Connecticut Innovations iHUB


Connecticut Innovations (CI) was created by the Connecticut Legislature in 1989. Since 1995, returns from its own investments - not state money - have supported operations and new, forward-thinking funding programs. As such, CI provides strategic capital and operational insight to push the frontiers of high-tech industries such as energy, biotechnology, information technology, and photonics. Over the years, CI has helped over 100 emerging companies research, develop, and market new products and services attracting over $1 billion dollars in additional investments from private equity providers.

The Connecticut iHUB, developed by CI, connects all innovation stakeholders to promote economic and business development. Innovation stakeholders are high tech small businesses, large corporations, research institutions, universities, federal and state agencies and citizens looking to get ahead. It incorporates a rich array of public and private collaboration tools, content feeds, and personal communication and interaction features.


Needs and Problems to Be Solved

Connecticut’s need for an innovation and economic development hub had many dimensions. They fell into a number of broad categories as described below:

Existing Program Support: CI had been playing, for many years, an active, leading role in facilitating innovation across the State and for a wide array of stakeholders. Accordingly, the solution needed to be designed to support existing programs but be flexible enough extend the value proposition in new ways.

Breadth of Features: As CI’s vision included social, collaborative and operational capabilities, the technology needed to include features that looked like those found in Facebook, Linked-In, Twitter, Yammer, Yahoo Groups, UStream, and, while being available through the web and mobile apps running in iPhone, iPad and Android.

Interoperability & “The Cloud”: It wasn't possible (nor necessary) to build from scratch all of the features CI desired. The mandate, therefore was to adopt a platform-type solution that could accommodate 3’rd party products and services being readily integrated in a secure way and then easily updated.

Familiarity & Ease of Use: As an entire generation was (and still is) being trained by using the mega-social sites like Facebook and Linked-in, CI wanted to adopt as many common notions as possible so users could be easily on-boarded and then brought up to speed quickly.

Ownership: Connecticut needed to “own,” in the truest sense of the word, their innovation environment. Simply nesting it in somebody else's community wasn't an option. Ownership needed to be at such fundamental levels as ownership of data, of the URL, of the user, and of the total experience.

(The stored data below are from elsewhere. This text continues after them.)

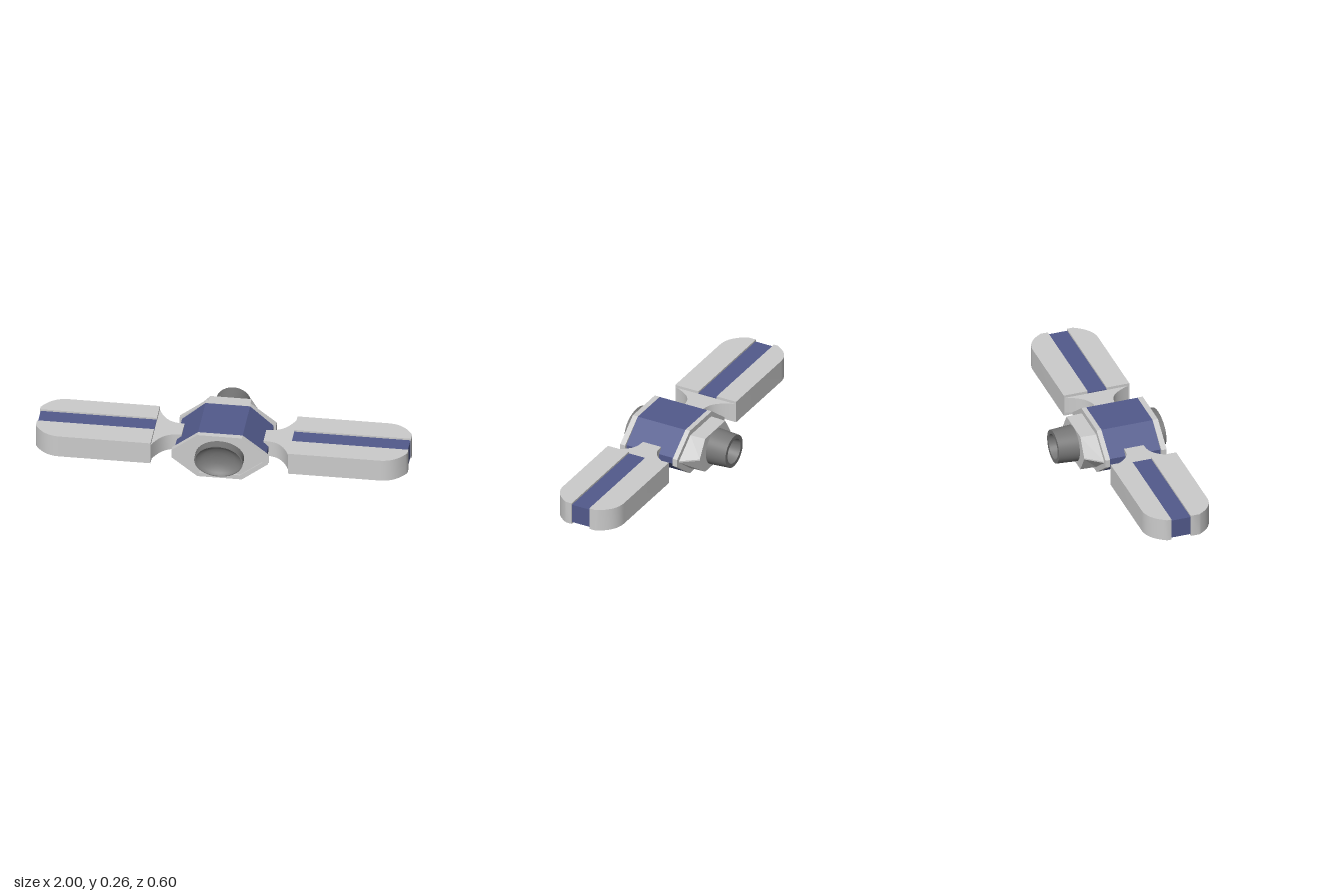
import * as THREE from 'three';
import { toCreasedNormals } from 'three/addons/utils/BufferGeometryUtils.js';

const grey = new THREE.MeshStandardMaterial({ color: 0xcccccc, side: THREE.DoubleSide });
const blue = new THREE.MeshStandardMaterial({ color: 0x525a8c, side: THREE.DoubleSide });
const dark = new THREE.MeshStandardMaterial({ color: 0x777777, side: THREE.DoubleSide });
const MID_Y = 0.131, MID_Z = 0.08;

function add(parent, name, geometry, material) {
  const mesh = new THREE.Mesh(geometry, material);
  mesh.name = name;
  parent.add(mesh);
  return mesh;
}

// Six long sides plus a small vertical flat at each side corner
function hullPoints(top, halfTop, side, halfSide) {
  const q = [[halfTop, top], [side, halfSide], [side, -halfSide], [halfTop, -top]];
  return [...q, ...q.slice().reverse().map(([x, y]) => [-x, y])]
    .map(([x, y]) => new THREE.Vector2(x, y + MID_Y));
}

function extrudeZ(shape, z0, z1) {
  const g = new THREE.ExtrudeGeometry(shape, { depth: z1 - z0, bevelEnabled: false });
  return g.translate(0, 0, z0);
}

// Plan outline in (x, z), raised between two heights
function extrudeY(shape, y0, y1) {
  const g = new THREE.ExtrudeGeometry(shape, { depth: y1 - y0, bevelEnabled: false, curveSegments: 12 });
  g.rotateX(Math.PI / 2).translate(0, y1, 0);
  return toCreasedNormals(g, 0.6);
}

// Straight-sided loft between two outlines with equal point counts
function loft(a, za, b, zb) {
  const pos = [];
  const n = a.length;
  for (let i = 0; i < n; i++) {
    const j = (i + 1) % n;
    const A = [a[i].x, a[i].y, za], B = [a[j].x, a[j].y, za];
    const C = [b[j].x, b[j].y, zb], D = [b[i].x, b[i].y, zb];
    pos.push(...A, ...C, ...B, ...A, ...D, ...C);
  }
  for (let i = 1; i < n - 1; i++) {
    for (const p of [b[0], b[i], b[i + 1]]) pos.push(p.x, p.y, zb);
  }
  // Outlines run clockwise, so the lofted walls need their corners swapped
  for (let k = 0; k < n * 18; k += 9) {
    for (let c = 0; c < 3; c++) [pos[k + 3 + c], pos[k + 6 + c]] = [pos[k + 6 + c], pos[k + 3 + c]];
  }
  const g = new THREE.BufferGeometry();
  g.setAttribute('position', new THREE.Float32BufferAttribute(pos, 3));
  g.computeVertexNormals();
  return g;
}

// Turned part with its axis along z; profile is [radius, z]
function turned(profile, sx, sy) {
  const g = new THREE.LatheGeometry(profile.map(([r, z]) => new THREE.Vector2(r, z)), 40);
  g.rotateX(Math.PI / 2).scale(sx, sy, 1).translate(0, MID_Y + 0.001, 0);
  return toCreasedNormals(g, 0.6);
}

function createBody() {
  const body = new THREE.Group();
  body.name = 'body';
  add(body, 'hullCore', extrudeZ(new THREE.Shape(hullPoints(0.129, 0.12, 0.246, 0.018)), -0.068, 0.222), blue);

  const outer = hullPoints(0.13, 0.12, 0.26, 0.022);
  const frontRim = new THREE.Shape(outer);
  const inner = hullPoints(0.105, 0.11, 0.232, 0.012);
  frontRim.holes.push(new THREE.Path(inner));
  add(body, 'frontRim', extrudeZ(frontRim, 0.222, 0.252), grey);
  add(body, 'frontPlate', extrudeZ(new THREE.Shape(inner), 0.222, 0.243), grey);
  add(body, 'rearRim', extrudeZ(new THREE.Shape(outer), -0.095, -0.068), grey);

  // Tapered tail: flat top and bottom, sides drawn in
  add(body, 'tail', loft(
    hullPoints(0.101, 0.115, 0.24, 0.004), -0.095,
    hullPoints(0.101, 0.11, 0.17, 0.004), -0.183), grey);
  return body;
}

function createWing(side) {
  const wing = new THREE.Group();
  wing.name = side > 0 ? 'leftWing' : 'rightWing';
  const [s0, s1] = side > 0 ? [0.03, 0.138] : [0.014, 0.124];
  const zMin = -0.105, zMax = 0.266;

  // Two outer panels, rounded toward the tip
  for (const [name, zIn, zOut, zTip] of [
    ['rearPanel', s0, zMin, -0.01], ['frontPanel', s1, zMax, 0.172],
  ]) {
    const p = new THREE.Shape();
    p.moveTo(side * 0.37, zIn);
    p.lineTo(side * 0.37, zOut);
    p.lineTo(side * 0.86, zOut);
    p.bezierCurveTo(side * 0.92, zOut, side * 0.965, (zOut * 2 + zTip) / 3, side, zTip);
    p.lineTo(side, zIn);
    add(wing, name, extrudeY(p, 0.069, 0.195), grey);
  }

  // Recessed coloured strip between the panels
  const strip = new THREE.BoxGeometry(0.625, 0.106, s1 - s0);
  strip.translate(side * 0.6835, 0.132, (s0 + s1) / 2);
  add(wing, 'strip', strip, blue);

  // Flared neck joining the wing to the hull
  const neck = new THREE.Shape();
  neck.moveTo(side * 0.22, MID_Z - 0.055);
  neck.lineTo(side * 0.25, MID_Z - 0.057);
  neck.bezierCurveTo(side * 0.31, MID_Z - 0.062, side * 0.345, MID_Z - 0.11, side * 0.372, zMin + 0.002);
  neck.lineTo(side * 0.372, zMax - 0.002);
  neck.bezierCurveTo(side * 0.345, MID_Z + 0.11, side * 0.31, MID_Z + 0.062, side * 0.25, MID_Z + 0.057);
  neck.lineTo(side * 0.22, MID_Z + 0.055);
  add(wing, 'neck', extrudeY(neck, 0.088, 0.18), grey);
  return wing;
}

export function createModel() {
  const model = new THREE.Group();
  model.name = 'wingedCraft';
  model.add(createBody(), createWing(1), createWing(-1));

  // Oval dish at the front, hollowed toward its centre
  add(model, 'frontDish', turned([
    [1, 0.235], [1, 0.297], [0.95, 0.297], [0.85, 0.284], [0.65, 0.27], [0.35, 0.261], [0, 0.258],
  ], 0.131, 0.095), dark);

  // Hollow nozzle at the rear
  add(model, 'rearNozzle', turned([
    [1.03, -0.18], [0.95, -0.298], [0.72, -0.298], [0.58, -0.21], [0, -0.21],
  ], 0.1, 0.0955), dark);
  return model;
}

Control: Closely related to ownership was the concept of control. CI needed to control all business policy and technical considerations ranging from user access, to where the system was hosted and maintained, to how and when it would evolve, to end-user licensing. Not the type of control consumer communities like Facebook provide.

Manageability & Upgradeability: While CI required a custom solution, they also needed one built on upgradeable, integrated components so they could achieve efficiency, quality and security at reasonable cost.

The solution delivered by Concursive, built entirely on its standard, upgradeable components, achieves these needs for Connecticut Innovations in the iHUB deployment.

Process Employed

Connecticut deployed the iHUB through the iterative approach followed by most organizations buildig hubs. As such, the phases they went through:

Prototype: Covered roughly one month; 1 week for configuration and roughly 3 weeks for socializing it to stakeholders, gaining feedback, and then reaching consensus to go to the next phase.

Beta: Began immediately as the prototype "turned into" the beta. Additional customizations were made, users brought up live, and initial programs begun.

Soft Launch: As the beta continued and confidence grew, the iHUB morphed into the initial "for real" system as successful programs were replicated.

Production: It's now in full production with the full suite of capabilities employed: Web, mobile, management console and a number of cloud services plugged in.

Technology Components